To appease the angry restless spirits, street entertainments are performed and meals are cooked but this is the creepy part: all the seats are empty lol (or at least the front row seats for performances: reserved for ghosts). I read that shops will closed and altars/offers are placed in the middle of the empty road for the spirits which is again really creepy in itself.
|Reserved for Ghosts yo'. (KL, Malaysia - Wikipedia)|
This is a really good blog for pictures. I find it creepy that it's just so...empty. Especially when you read some of the captions lol. Seeing those pictures in the blog gives me the creeps; maybe it's different for me because I've actually seen stuff like that when I was a kid but didn't really know about it XD. Anyway that's the back story for the festival.
Other links if you wanna check em out (I'm only really putting them up here so that I can finally close some of the tabs I have open in my browser):
Hungry Ghosts in Chinese Religion
Superstitions: (copy pasta via wiki)
There are many superstitions and taboos surrounding the Hungry Ghost Festival.
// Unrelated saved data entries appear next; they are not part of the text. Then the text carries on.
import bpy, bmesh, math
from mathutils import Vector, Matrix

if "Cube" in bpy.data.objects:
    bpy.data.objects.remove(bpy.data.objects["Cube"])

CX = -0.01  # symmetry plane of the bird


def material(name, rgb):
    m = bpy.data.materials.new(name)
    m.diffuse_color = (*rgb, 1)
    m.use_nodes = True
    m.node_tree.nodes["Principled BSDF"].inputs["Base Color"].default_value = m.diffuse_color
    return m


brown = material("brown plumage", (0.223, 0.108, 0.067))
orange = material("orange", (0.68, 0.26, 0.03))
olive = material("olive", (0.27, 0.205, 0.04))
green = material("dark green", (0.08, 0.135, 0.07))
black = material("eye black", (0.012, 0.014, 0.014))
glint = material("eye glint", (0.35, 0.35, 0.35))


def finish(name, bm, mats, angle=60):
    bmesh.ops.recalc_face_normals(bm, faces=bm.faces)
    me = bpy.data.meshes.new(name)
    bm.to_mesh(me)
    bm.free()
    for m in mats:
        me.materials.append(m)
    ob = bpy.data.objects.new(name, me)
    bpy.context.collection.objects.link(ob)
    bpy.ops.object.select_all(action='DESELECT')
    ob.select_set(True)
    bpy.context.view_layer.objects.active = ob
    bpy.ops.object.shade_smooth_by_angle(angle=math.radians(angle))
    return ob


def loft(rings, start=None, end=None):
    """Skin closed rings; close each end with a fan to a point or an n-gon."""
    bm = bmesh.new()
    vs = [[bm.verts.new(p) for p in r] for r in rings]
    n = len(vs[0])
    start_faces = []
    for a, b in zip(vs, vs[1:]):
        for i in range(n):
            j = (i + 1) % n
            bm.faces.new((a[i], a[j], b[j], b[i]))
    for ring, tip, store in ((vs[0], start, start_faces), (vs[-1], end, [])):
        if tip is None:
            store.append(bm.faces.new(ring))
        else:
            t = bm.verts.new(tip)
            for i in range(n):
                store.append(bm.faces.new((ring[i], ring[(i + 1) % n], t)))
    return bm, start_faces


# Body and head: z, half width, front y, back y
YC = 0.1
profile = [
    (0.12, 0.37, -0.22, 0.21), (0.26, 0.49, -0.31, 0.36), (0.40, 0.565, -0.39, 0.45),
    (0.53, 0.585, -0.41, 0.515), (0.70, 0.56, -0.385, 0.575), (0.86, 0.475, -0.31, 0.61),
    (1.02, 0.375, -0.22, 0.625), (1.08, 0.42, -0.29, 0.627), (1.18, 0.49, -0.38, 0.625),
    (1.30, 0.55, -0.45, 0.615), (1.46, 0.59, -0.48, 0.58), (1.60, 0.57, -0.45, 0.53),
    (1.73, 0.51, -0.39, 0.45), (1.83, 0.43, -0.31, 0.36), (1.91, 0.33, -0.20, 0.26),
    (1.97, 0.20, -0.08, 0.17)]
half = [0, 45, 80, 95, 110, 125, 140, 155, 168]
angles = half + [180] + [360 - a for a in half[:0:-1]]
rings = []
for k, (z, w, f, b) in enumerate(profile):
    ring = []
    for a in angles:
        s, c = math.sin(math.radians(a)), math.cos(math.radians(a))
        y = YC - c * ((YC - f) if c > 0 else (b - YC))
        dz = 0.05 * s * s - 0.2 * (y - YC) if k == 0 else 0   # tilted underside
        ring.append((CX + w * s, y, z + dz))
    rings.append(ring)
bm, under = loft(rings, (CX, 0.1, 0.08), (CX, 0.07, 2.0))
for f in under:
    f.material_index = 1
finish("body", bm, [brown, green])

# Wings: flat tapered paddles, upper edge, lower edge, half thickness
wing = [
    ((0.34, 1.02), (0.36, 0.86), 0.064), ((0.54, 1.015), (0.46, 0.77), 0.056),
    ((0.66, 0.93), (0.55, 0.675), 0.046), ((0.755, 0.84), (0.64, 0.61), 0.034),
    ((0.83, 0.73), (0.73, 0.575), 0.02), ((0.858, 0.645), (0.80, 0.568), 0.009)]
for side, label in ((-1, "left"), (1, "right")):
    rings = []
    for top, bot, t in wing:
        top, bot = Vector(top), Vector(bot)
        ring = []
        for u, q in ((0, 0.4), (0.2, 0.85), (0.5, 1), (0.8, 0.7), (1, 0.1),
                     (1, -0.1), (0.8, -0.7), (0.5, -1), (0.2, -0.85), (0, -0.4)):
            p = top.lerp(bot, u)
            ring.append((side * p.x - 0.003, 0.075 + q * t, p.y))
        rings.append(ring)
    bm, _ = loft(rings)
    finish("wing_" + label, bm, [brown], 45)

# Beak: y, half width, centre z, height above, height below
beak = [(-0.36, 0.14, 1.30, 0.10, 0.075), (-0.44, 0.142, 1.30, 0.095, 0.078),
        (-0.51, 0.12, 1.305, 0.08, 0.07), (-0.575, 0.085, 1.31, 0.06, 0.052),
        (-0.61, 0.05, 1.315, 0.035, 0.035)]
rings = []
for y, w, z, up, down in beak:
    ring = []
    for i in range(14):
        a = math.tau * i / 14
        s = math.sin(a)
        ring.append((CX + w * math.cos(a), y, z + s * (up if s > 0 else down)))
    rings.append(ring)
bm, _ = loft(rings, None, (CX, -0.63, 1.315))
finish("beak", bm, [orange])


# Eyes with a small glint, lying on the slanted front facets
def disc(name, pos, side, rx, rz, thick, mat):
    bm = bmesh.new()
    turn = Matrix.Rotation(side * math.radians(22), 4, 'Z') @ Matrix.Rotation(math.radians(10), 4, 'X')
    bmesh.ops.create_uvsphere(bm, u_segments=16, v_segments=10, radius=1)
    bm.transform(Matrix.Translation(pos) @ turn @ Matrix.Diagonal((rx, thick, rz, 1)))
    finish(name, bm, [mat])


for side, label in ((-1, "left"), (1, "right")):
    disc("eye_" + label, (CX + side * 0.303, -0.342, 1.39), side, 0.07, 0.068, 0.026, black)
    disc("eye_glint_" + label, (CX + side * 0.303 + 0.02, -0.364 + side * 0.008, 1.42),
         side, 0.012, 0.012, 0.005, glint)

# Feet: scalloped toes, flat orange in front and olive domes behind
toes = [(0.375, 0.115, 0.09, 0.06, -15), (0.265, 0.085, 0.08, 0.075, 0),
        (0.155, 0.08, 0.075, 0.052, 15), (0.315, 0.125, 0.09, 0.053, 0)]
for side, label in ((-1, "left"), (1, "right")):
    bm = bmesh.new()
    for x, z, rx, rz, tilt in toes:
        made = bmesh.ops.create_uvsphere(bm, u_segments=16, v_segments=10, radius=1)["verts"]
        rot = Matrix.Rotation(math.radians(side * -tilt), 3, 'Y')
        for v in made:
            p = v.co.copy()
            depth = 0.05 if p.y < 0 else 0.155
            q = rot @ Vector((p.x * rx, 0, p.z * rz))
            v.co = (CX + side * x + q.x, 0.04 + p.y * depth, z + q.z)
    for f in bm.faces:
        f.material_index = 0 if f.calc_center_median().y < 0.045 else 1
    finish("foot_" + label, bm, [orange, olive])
Spirits are thought to be dangerous, and can take many forms, including snakes, moths, birds, foxes, wolves, and tigers. Some can even use the guise of a beautiful man or woman to seduce and possess. One story refers to a ghost which takes the form of a pretty girl and seduces a young man until a priest intervenes and sends the spirit back to hell. It is believed that possession can cause illness and/or mental disorders.
During the 7th month of the Chinese calendar children are advised (usually by an elder in the family) to be home before dark, and not to wander the streets at night for fear a ghost might possess them. Swimming is thought to be dangerous as well, as spirits are believed to have drowned people. People will generally avoid driving at night, for fear of a "collision", or spiritual offence, which is any event leading to illness or misfortune. While "ghost" is a commonly used term throughout the year, many people use the phrase "backdoor god" or "good brother" instead during the 7th month, so as not to anger the ghosts. Another thing to avoid is sampling any of the food placed on the offering table, as doing this can result in "mysterious illness". Any person attending a show at indoor entertainment venues (Getais) will notice the first row of chairs is left empty. These seats are reserved for the spirits, and it is considered bad form to sit in them. After an offering has been burnt for the spirits, stepping on or near the burnt area should be avoided, as it is considered an "opening" to the spirit world and touching it may cause the person to be possessed.
- I would also like to add that if an altar is disturbed by an animal, we wouldn't chase it away because that is the animal's misfortune...not ours lol.
- Lastly I've never actually attended these kind of festivals as I grew up in England but I've heard of it so I won't be able to answer any specifics. Anyway hope you enjoy the reading material, it may help in the building of the 'creepy' factor.
Cool beans, I can finally close several hundred tabs now!
ps We also don't have to stick to the Chinese Culture, we can use another (or make up something like they did in Higurashi). I just thought this is quite a cool and unknown concept XD